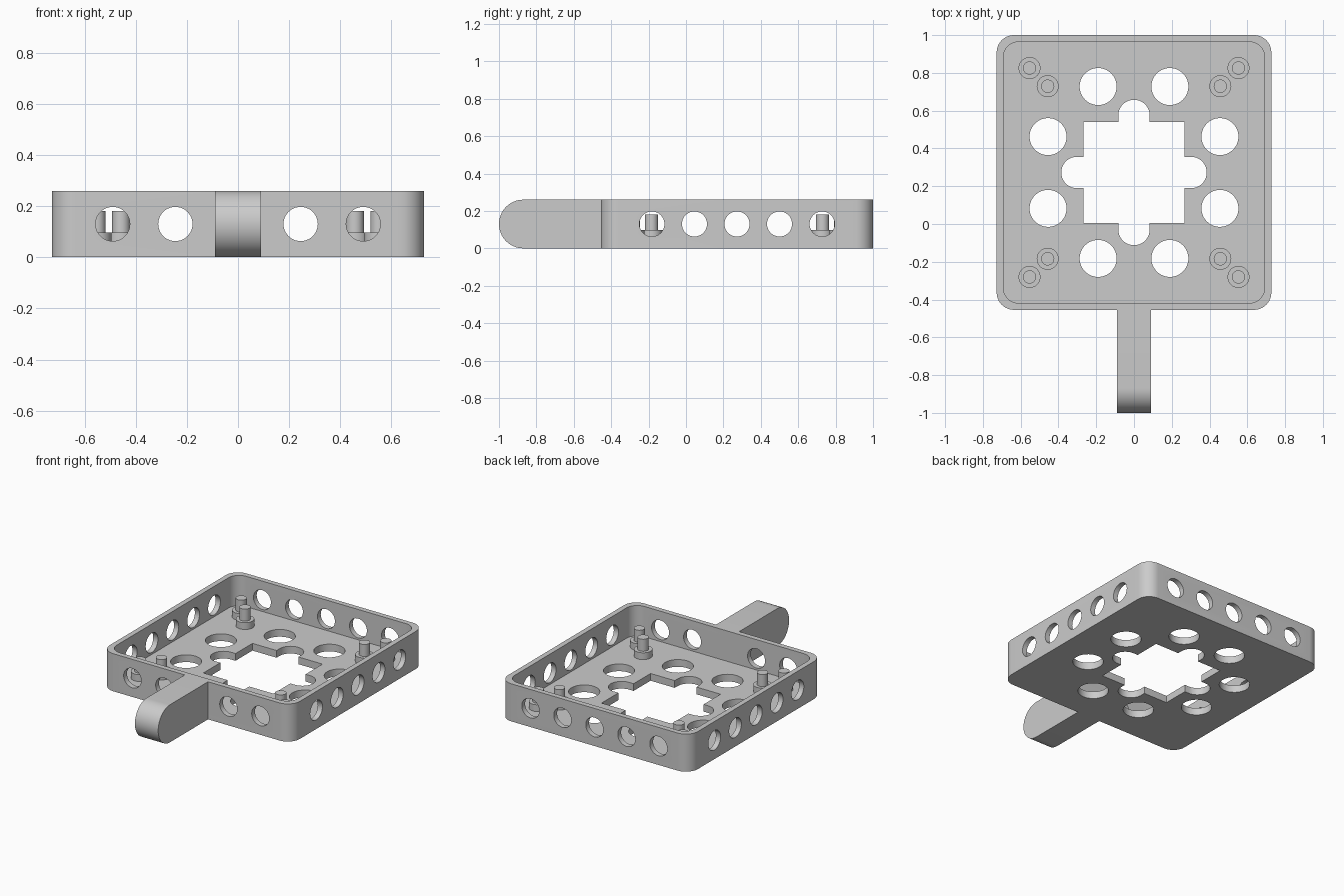
import bpy, bmesh, math
from mathutils import Matrix, Vector

if "Cube" in bpy.data.objects:
    bpy.data.objects.remove(bpy.data.objects["Cube"])

grey = bpy.data.materials.new("plain grey")
grey.use_nodes = True
grey.diffuse_color = (0.6, 0.6, 0.6, 1)
grey.node_tree.nodes["Principled BSDF"].inputs["Base Color"].default_value = (0.6, 0.6, 0.6, 1)

CY = 0.2727            # tray centre along y
HALF = 0.7273          # tray half width
HEIGHT = 0.26
MID = HEIGHT / 2
FLOOR = 0.05
WALL = 0.036
ALONG_X = Matrix(((0, 0, 1, 0), (1, 0, 0, 0), (0, 1, 0, 0), (0, 0, 0, 1)))
ALONG_Y = Matrix(((1, 0, 0, 0), (0, 0, -1, 0), (0, 1, 0, 0), (0, 0, 0, 1)))


def arc(cx, cy, r, start, end, steps):
    angles = [math.radians(start + (end - start) * i / steps) for i in range(steps + 1)]
    return [(cx + r * math.cos(a), cy + r * math.sin(a)) for a in angles]


def circle(r, steps=40):
    return arc(0, 0, r, 0, 360, steps)[:-1]


def rounded_square(half, r):
    c = half - r
    pts = []
    for k, (sx, sy) in enumerate([(1, 1), (-1, 1), (-1, -1), (1, -1)]):
        pts += arc(sx * c, sy * c, r, k * 90, k * 90 + 90, 10)
    return pts


def prism(name, outline, z0, z1, matrix=Matrix()):
    """Extrude a closed outline from z0 to z1, then place it."""
    bm = bmesh.new()
    face = bm.faces.new([bm.verts.new((x, y, z0)) for x, y in outline])
    top = bmesh.ops.extrude_face_region(bm, geom=[face])["geom"]
    bmesh.ops.translate(bm, vec=(0, 0, z1 - z0),
                        verts=[v for v in top if isinstance(v, bmesh.types.BMVert)])
    bm.transform(matrix)
    bmesh.ops.recalc_face_normals(bm, faces=bm.faces)
    mesh = bpy.data.meshes.new(name)
    bm.to_mesh(mesh)
    bm.free()
    mesh.materials.append(grey)
    obj = bpy.data.objects.new(name, mesh)
    bpy.context.collection.objects.link(obj)
    return obj


def activate(obj):
    bpy.ops.object.select_all(action="DESELECT")
    obj.select_set(True)
    bpy.context.view_layer.objects.active = obj


def cut(obj, cutter):
    cutter.hide_render = True
    mod = obj.modifiers.new("cut", "BOOLEAN")
    mod.operation = "DIFFERENCE"
    mod.solver = "EXACT"
    mod.object = cutter
    activate(obj)
    bpy.ops.object.modifier_apply(modifier=mod.name)
    bpy.data.objects.remove(cutter)


def smooth(obj):
    activate(obj)
    bpy.ops.object.shade_smooth_by_angle(angle=math.radians(30))


def at(x, y, z=0):
    return Matrix.Translation(Vector((x, y, z)))


# Open tray: rounded block with a hollow
tray = prism("tray", rounded_square(HALF, 0.092), 0, HEIGHT, at(0, CY))
cut(tray, prism("hollow", rounded_square(HALF - WALL, 0.08), FLOOR, 0.4, at(0, CY)))

# Central opening: square with a round-ended lobe on each side
lobe_r, lobe_c, square = 0.083, 0.302, 0.268
opening = []
for k in range(4):
    turn = Matrix.Rotation(k * math.pi / 2, 2)
    side = [(square, -square), (square, -lobe_r)]
    side += arc(lobe_c, 0, lobe_r, -90, 90, 20) + [(square, lobe_r)]
    opening += [tuple(turn @ Vector(p)) for p in side]
cut(tray, prism("opening", opening, -0.1, 0.1, at(0, CY)))

# Eight round holes in the floor
for a in (-1, 1):
    for b in (-1, 1):
        for x, y in ((0.19, 0.455), (0.455, 0.19)):
            cut(tray, prism("floor_hole", circle(0.098), -0.1, 0.1, at(a * x, CY + b * y)))

# Holes along the walls; the front centre stays solid behind the arm
for i in range(-2, 3):
    cut(tray, prism("side_hole", circle(0.067), -1, 1,
                    at(0, CY + i * 0.2275, MID) @ ALONG_X))
    reach = 1.2 if i else 0
    cut(tray, prism("end_hole", circle(0.067), -1.2, reach,
                    at(i * 0.245, 0, MID) @ ALONG_Y))
smooth(tray)

# Arm with a rounded, drilled end
arm_back = CY - HALF
profile = [(arm_back, 0), (arm_back, HEIGHT)] + arc(-1 + MID, MID, MID, 90, 270, 32)
arm = prism("arm", profile, -0.089, 0.089, ALONG_X)
cut(arm, prism("arm_hole", circle(0.051), -0.3, 0.3, at(0, -1 + MID, MID) @ ALONG_X))
smooth(arm)

# Pairs of stepped mounting posts in the corners
for a, side in ((1, "left"), (-1, "right")):
    for b, end in ((1, "back"), (-1, "front")):
        for d, place in ((0.457, "inner"), (0.553, "outer")):
            spot = at(a * d, CY + b * d)
            label = f"{end}_{side}_{place}"
            smooth(prism(label + "_post_base", circle(0.058), FLOOR - 0.01, 0.097, spot))
            smooth(prism(label + "_post_pin", circle(0.035, 32), 0.09, 0.18, spot))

**Work request:**
Write out the listing again word for word, but without its pictures.

**Problem solution:**
import bpy, bmesh, math
from mathutils import Matrix, Vector

if "Cube" in bpy.data.objects:
    bpy.data.objects.remove(bpy.data.objects["Cube"])

grey = bpy.data.materials.new("plain grey")
grey.use_nodes = True
grey.diffuse_color = (0.6, 0.6, 0.6, 1)
grey.node_tree.nodes["Principled BSDF"].inputs["Base Color"].default_value = (0.6, 0.6, 0.6, 1)

CY = 0.2727            # tray centre along y
HALF = 0.7273          # tray half width
HEIGHT = 0.26
MID = HEIGHT / 2
FLOOR = 0.05
WALL = 0.036
ALONG_X = Matrix(((0, 0, 1, 0), (1, 0, 0, 0), (0, 1, 0, 0), (0, 0, 0, 1)))
ALONG_Y = Matrix(((1, 0, 0, 0), (0, 0, -1, 0), (0, 1, 0, 0), (0, 0, 0, 1)))


def arc(cx, cy, r, start, end, steps):
    angles = [math.radians(start + (end - start) * i / steps) for i in range(steps + 1)]
    return [(cx + r * math.cos(a), cy + r * math.sin(a)) for a in angles]


def circle(r, steps=40):
    return arc(0, 0, r, 0, 360, steps)[:-1]


def rounded_square(half, r):
    c = half - r
    pts = []
    for k, (sx, sy) in enumerate([(1, 1), (-1, 1), (-1, -1), (1, -1)]):
        pts += arc(sx * c, sy * c, r, k * 90, k * 90 + 90, 10)
    return pts


def prism(name, outline, z0, z1, matrix=Matrix()):
    """Extrude a closed outline from z0 to z1, then place it."""
    bm = bmesh.new()
    face = bm.faces.new([bm.verts.new((x, y, z0)) for x, y in outline])
    top = bmesh.ops.extrude_face_region(bm, geom=[face])["geom"]
    bmesh.ops.translate(bm, vec=(0, 0, z1 - z0),
                        verts=[v for v in top if isinstance(v, bmesh.types.BMVert)])
    bm.transform(matrix)
    bmesh.ops.recalc_face_normals(bm, faces=bm.faces)
    mesh = bpy.data.meshes.new(name)
    bm.to_mesh(mesh)
    bm.free()
    mesh.materials.append(grey)
    obj = bpy.data.objects.new(name, mesh)
    bpy.context.collection.objects.link(obj)
    return obj


def activate(obj):
    bpy.ops.object.select_all(action="DESELECT")
    obj.select_set(True)
    bpy.context.view_layer.objects.active = obj


def cut(obj, cutter):
    cutter.hide_render = True
    mod = obj.modifiers.new("cut", "BOOLEAN")
    mod.operation = "DIFFERENCE"
    mod.solver = "EXACT"
    mod.object = cutter
    activate(obj)
    bpy.ops.object.modifier_apply(modifier=mod.name)
    bpy.data.objects.remove(cutter)


def smooth(obj):
    activate(obj)
    bpy.ops.object.shade_smooth_by_angle(angle=math.radians(30))


def at(x, y, z=0):
    return Matrix.Translation(Vector((x, y, z)))


# Open tray: rounded block with a hollow
tray = prism("tray", rounded_square(HALF, 0.092), 0, HEIGHT, at(0, CY))
cut(tray, prism("hollow", rounded_square(HALF - WALL, 0.08), FLOOR, 0.4, at(0, CY)))

# Central opening: square with a round-ended lobe on each side
lobe_r, lobe_c, square = 0.083, 0.302, 0.268
opening = []
for k in range(4):
    turn = Matrix.Rotation(k * math.pi / 2, 2)
    side = [(square, -square), (square, -lobe_r)]
    side += arc(lobe_c, 0, lobe_r, -90, 90, 20) + [(square, lobe_r)]
    opening += [tuple(turn @ Vector(p)) for p in side]
cut(tray, prism("opening", opening, -0.1, 0.1, at(0, CY)))

# Eight round holes in the floor
for a in (-1, 1):
    for b in (-1, 1):
        for x, y in ((0.19, 0.455), (0.455, 0.19)):
            cut(tray, prism("floor_hole", circle(0.098), -0.1, 0.1, at(a * x, CY + b * y)))

# Holes along the walls; the front centre stays solid behind the arm
for i in range(-2, 3):
    cut(tray, prism("side_hole", circle(0.067), -1, 1,
                    at(0, CY + i * 0.2275, MID) @ ALONG_X))
    reach = 1.2 if i else 0
    cut(tray, prism("end_hole", circle(0.067), -1.2, reach,
                    at(i * 0.245, 0, MID) @ ALONG_Y))
smooth(tray)

# Arm with a rounded, drilled end
arm_back = CY - HALF
profile = [(arm_back, 0), (arm_back, HEIGHT)] + arc(-1 + MID, MID, MID, 90, 270, 32)
arm = prism("arm", profile, -0.089, 0.089, ALONG_X)
cut(arm, prism("arm_hole", circle(0.051), -0.3, 0.3, at(0, -1 + MID, MID) @ ALONG_X))
smooth(arm)

# Pairs of stepped mounting posts in the corners
for a, side in ((1, "left"), (-1, "right")):
    for b, end in ((1, "back"), (-1, "front")):
        for d, place in ((0.457, "inner"), (0.553, "outer")):
            spot = at(a * d, CY + b * d)
            label = f"{end}_{side}_{place}"
            smooth(prism(label + "_post_base", circle(0.058), FLOOR - 0.01, 0.097, spot))
            smooth(prism(label + "_post_pin", circle(0.035, 32), 0.09, 0.18, spot))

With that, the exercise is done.